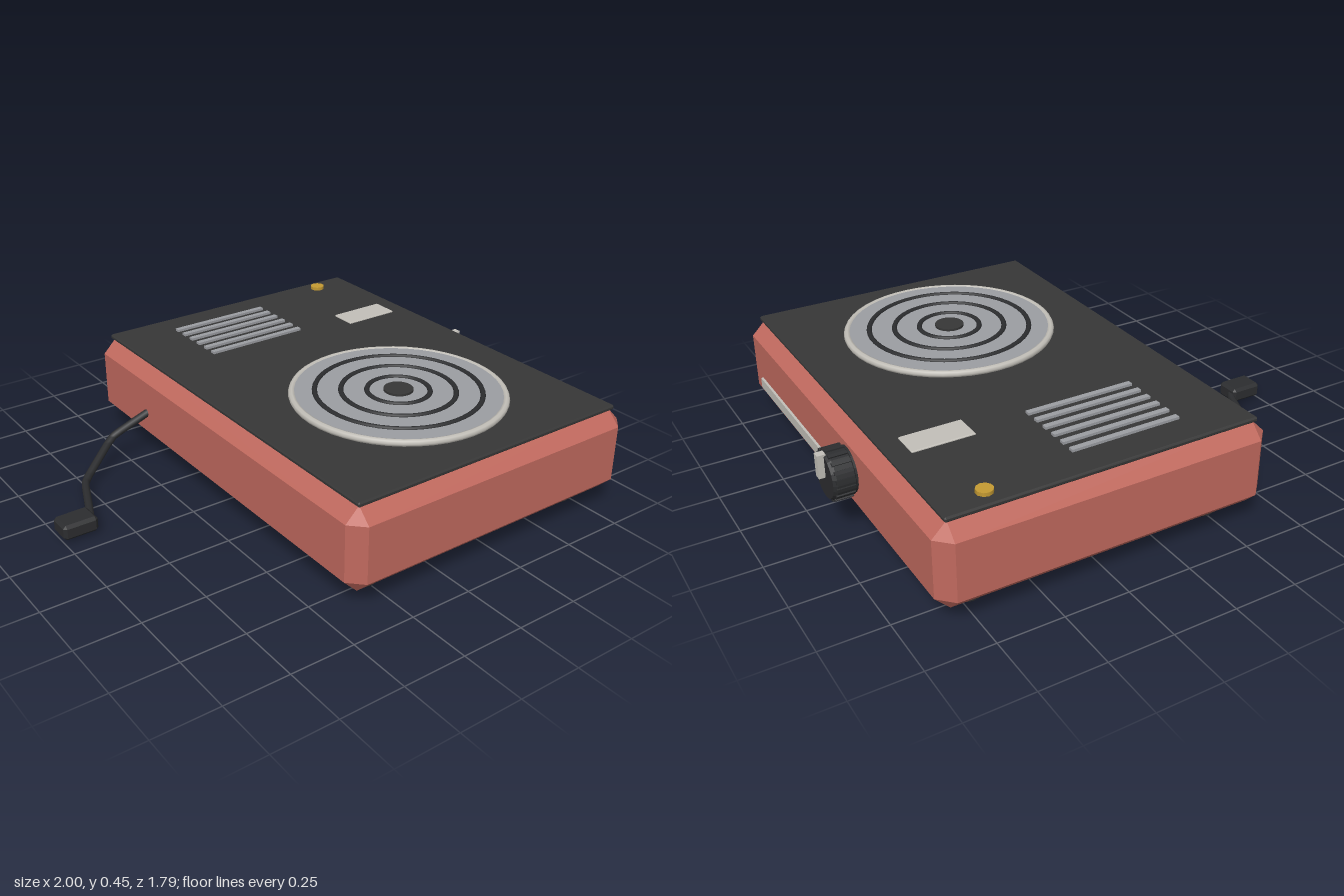
import * as THREE from 'three';
import { ConvexGeometry } from 'three/addons/geometries/ConvexGeometry.js';

const material = (name, color) => {
  const m = new THREE.MeshStandardMaterial({ color });
  m.name = name;
  return m;
};

// Box with every edge cut at 45 degrees
function chamferBox(w, h, d, c) {
  const half = [w / 2, h / 2, d / 2];
  const points = [];
  for (const sx of [-1, 1]) for (const sy of [-1, 1]) for (const sz of [-1, 1]) {
    for (let full = 0; full < 3; full++) {
      const p = half.map((v, i) => (i === full ? v : v - c));
      points.push(new THREE.Vector3(p[0] * sx, p[1] * sy, p[2] * sz));
    }
  }
  return new ConvexGeometry(points);
}

export function createModel() {
  const red = material('red enamel', 0xc0695e);
  const black = material('black glass', 0x363636);
  const rubber = material('dark rubber', 0x2c2d2f);
  const silver = material('pale silver', 0xc2bfb8);
  const grey = material('grey metal', 0x9b9da2);
  const gold = material('gold', 0xc49a32);

  const model = new THREE.Group();
  model.name = 'hotPlate';
  const add = (name, geometry, mat, x, y, z, parent = model) => {
    const mesh = new THREE.Mesh(geometry, mat);
    mesh.name = name;
    mesh.position.set(x, y, z);
    parent.add(mesh);
    return mesh;
  };
  const cx = 0.232;

  // Housing and top plate
  add('body', chamferBox(1.304, 0.334, 1.79, 0.055), red, cx, 0.229, 0);
  add('topPlate', chamferBox(1.22, 0.02, 1.71, 0.006), black, cx, 0.405, 0);

  // Feet
  for (const x of [-0.252, 0.716]) for (const z of [-0.728, 0.728]) {
    const profile = [[0, 0], [0.05, 0], [0.058, 0.008], [0.058, 0.066]];
    add('foot', new THREE.LatheGeometry(profile.map(p => new THREE.Vector2(...p)), 16), rubber, x, 0, z);
  }

  // Cooking plate: disc, rim and concentric rings
  const hob = new THREE.Group();
  hob.name = 'cookingPlate';
  hob.position.set(cx, 0, 0.323);
  model.add(hob);
  add('disc', new THREE.CylinderGeometry(0.405, 0.405, 0.027, 48), grey, 0, 0.4265, 0, hob);
  const ring = (name, radius, tube, mat, y) => {
    add(name, new THREE.TorusGeometry(radius, tube, 8, 48), mat, 0, y, 0, hob).rotation.x = -Math.PI / 2;
  };
  ring('rim', 0.406, 0.014, silver, 0.43);
  for (const r of [0.12, 0.219, 0.319]) ring('grooveRing', r, 0.011, rubber, 0.438);
  add('centreCap', new THREE.CylinderGeometry(0.057, 0.057, 0.012, 24), black, 0, 0.443, 0, hob);

  // Vent slats, label and indicator lamp on the top
  for (let i = 0; i < 6; i++) {
    add('ventSlat', new THREE.BoxGeometry(0.438, 0.012, 0.022), grey, 0.088, 0.419, -0.716 + i * 0.0576);
  }
  add('label', chamferBox(0.24, 0.01, 0.112, 0.003), silver, 0.645, 0.416, -0.404);
  add('indicatorLamp', new THREE.CylinderGeometry(0.031, 0.031, 0.016, 10), gold, 0.668, 0.421, -0.785);

  // Trim strip on the left side
  add('sideStrip', new THREE.BoxGeometry(0.012, 0.043, 0.88), silver, 0.888, 0.159, 0.323);

  // Control knob with grip ridges and pointer, built along its own axis
  const knob = new THREE.Group();
  knob.name = 'controlKnob';
  knob.position.set(0.882, 0.239, -0.172);
  knob.rotation.z = -Math.PI / 2;
  model.add(knob);
  const knobProfile = [[0, 0], [0.088, 0], [0.088, 0.01], [0.093, 0.014], [0.093, 0.08], [0.085, 0.094], [0, 0.094]];
  const knobGeometry = new THREE.LatheGeometry(knobProfile.map(p => new THREE.Vector2(...p)), 24).toNonIndexed();
  knobGeometry.computeVertexNormals();
  add('knobBody', knobGeometry, rubber, 0, 0, 0, knob);
  for (let i = 0; i < 18; i++) {
    const a = (i / 18) * Math.PI * 2;
    add('gripRidge', new THREE.BoxGeometry(0.012, 0.07, 0.014), rubber,
      Math.cos(a) * 0.092, 0.05, Math.sin(a) * 0.092, knob).rotation.y = -a;
  }
  add('pointer', new THREE.BoxGeometry(0.092, 0.032, 0.03), silver, -0.046, 0.102, 0, knob);

  // Power cord and plug
  const route = [[-0.38, 0.22, -0.48], [-0.42, 0.2, -0.49], [-0.53, 0.135, -0.525], [-0.56, 0.118, -0.53],
    [-0.6, 0.098, -0.51], [-0.735, 0.042, -0.415], [-0.76, 0.034, -0.39], [-0.775, 0.034, -0.36],
    [-0.855, 0.036, -0.16], [-0.88, 0.04, -0.13]];
  const cordPath = new THREE.CurvePath();
  for (let i = 1; i < route.length; i++) {
    cordPath.add(new THREE.LineCurve3(new THREE.Vector3(...route[i - 1]), new THREE.Vector3(...route[i])));
  }
  add('powerCord', new THREE.TubeGeometry(cordPath, 40, 0.016, 8), rubber, 0, 0, 0);
  add('plug', chamferBox(0.14, 0.062, 0.102, 0.012), rubber, -0.93, 0.041, -0.124);

  return model;
}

▶ _Work required_: If pictures appear among the entries above, omit them; repeat everything else verbatim.

▶ _Response to this exercise_:
import * as THREE from 'three';
import { ConvexGeometry } from 'three/addons/geometries/ConvexGeometry.js';

const material = (name, color) => {
  const m = new THREE.MeshStandardMaterial({ color });
  m.name = name;
  return m;
};

// Box with every edge cut at 45 degrees
function chamferBox(w, h, d, c) {
  const half = [w / 2, h / 2, d / 2];
  const points = [];
  for (const sx of [-1, 1]) for (const sy of [-1, 1]) for (const sz of [-1, 1]) {
    for (let full = 0; full < 3; full++) {
      const p = half.map((v, i) => (i === full ? v : v - c));
      points.push(new THREE.Vector3(p[0] * sx, p[1] * sy, p[2] * sz));
    }
  }
  return new ConvexGeometry(points);
}

export function createModel() {
  const red = material('red enamel', 0xc0695e);
  const black = material('black glass', 0x363636);
  const rubber = material('dark rubber', 0x2c2d2f);
  const silver = material('pale silver', 0xc2bfb8);
  const grey = material('grey metal', 0x9b9da2);
  const gold = material('gold', 0xc49a32);

  const model = new THREE.Group();
  model.name = 'hotPlate';
  const add = (name, geometry, mat, x, y, z, parent = model) => {
    const mesh = new THREE.Mesh(geometry, mat);
    mesh.name = name;
    mesh.position.set(x, y, z);
    parent.add(mesh);
    return mesh;
  };
  const cx = 0.232;

  // Housing and top plate
  add('body', chamferBox(1.304, 0.334, 1.79, 0.055), red, cx, 0.229, 0);
  add('topPlate', chamferBox(1.22, 0.02, 1.71, 0.006), black, cx, 0.405, 0);

  // Feet
  for (const x of [-0.252, 0.716]) for (const z of [-0.728, 0.728]) {
    const profile = [[0, 0], [0.05, 0], [0.058, 0.008], [0.058, 0.066]];
    add('foot', new THREE.LatheGeometry(profile.map(p => new THREE.Vector2(...p)), 16), rubber, x, 0, z);
  }

  // Cooking plate: disc, rim and concentric rings
  const hob = new THREE.Group();
  hob.name = 'cookingPlate';
  hob.position.set(cx, 0, 0.323);
  model.add(hob);
  add('disc', new THREE.CylinderGeometry(0.405, 0.405, 0.027, 48), grey, 0, 0.4265, 0, hob);
  const ring = (name, radius, tube, mat, y) => {
    add(name, new THREE.TorusGeometry(radius, tube, 8, 48), mat, 0, y, 0, hob).rotation.x = -Math.PI / 2;
  };
  ring('rim', 0.406, 0.014, silver, 0.43);
  for (const r of [0.12, 0.219, 0.319]) ring('grooveRing', r, 0.011, rubber, 0.438);
  add('centreCap', new THREE.CylinderGeometry(0.057, 0.057, 0.012, 24), black, 0, 0.443, 0, hob);

  // Vent slats, label and indicator lamp on the top
  for (let i = 0; i < 6; i++) {
    add('ventSlat', new THREE.BoxGeometry(0.438, 0.012, 0.022), grey, 0.088, 0.419, -0.716 + i * 0.0576);
  }
  add('label', chamferBox(0.24, 0.01, 0.112, 0.003), silver, 0.645, 0.416, -0.404);
  add('indicatorLamp', new THREE.CylinderGeometry(0.031, 0.031, 0.016, 10), gold, 0.668, 0.421, -0.785);

  // Trim strip on the left side
  add('sideStrip', new THREE.BoxGeometry(0.012, 0.043, 0.88), silver, 0.888, 0.159, 0.323);

  // Control knob with grip ridges and pointer, built along its own axis
  const knob = new THREE.Group();
  knob.name = 'controlKnob';
  knob.position.set(0.882, 0.239, -0.172);
  knob.rotation.z = -Math.PI / 2;
  model.add(knob);
  const knobProfile = [[0, 0], [0.088, 0], [0.088, 0.01], [0.093, 0.014], [0.093, 0.08], [0.085, 0.094], [0, 0.094]];
  const knobGeometry = new THREE.LatheGeometry(knobProfile.map(p => new THREE.Vector2(...p)), 24).toNonIndexed();
  knobGeometry.computeVertexNormals();
  add('knobBody', knobGeometry, rubber, 0, 0, 0, knob);
  for (let i = 0; i < 18; i++) {
    const a = (i / 18) * Math.PI * 2;
    add('gripRidge', new THREE.BoxGeometry(0.012, 0.07, 0.014), rubber,
      Math.cos(a) * 0.092, 0.05, Math.sin(a) * 0.092, knob).rotation.y = -a;
  }
  add('pointer', new THREE.BoxGeometry(0.092, 0.032, 0.03), silver, -0.046, 0.102, 0, knob);

  // Power cord and plug
  const route = [[-0.38, 0.22, -0.48], [-0.42, 0.2, -0.49], [-0.53, 0.135, -0.525], [-0.56, 0.118, -0.53],
    [-0.6, 0.098, -0.51], [-0.735, 0.042, -0.415], [-0.76, 0.034, -0.39], [-0.775, 0.034, -0.36],
    [-0.855, 0.036, -0.16], [-0.88, 0.04, -0.13]];
  const cordPath = new THREE.CurvePath();
  for (let i = 1; i < route.length; i++) {
    cordPath.add(new THREE.LineCurve3(new THREE.Vector3(...route[i - 1]), new THREE.Vector3(...route[i])));
  }
  add('powerCord', new THREE.TubeGeometry(cordPath, 40, 0.016, 8), rubber, 0, 0, 0);
  add('plug', chamferBox(0.14, 0.062, 0.102, 0.012), rubber, -0.93, 0.041, -0.124);

  return model;
}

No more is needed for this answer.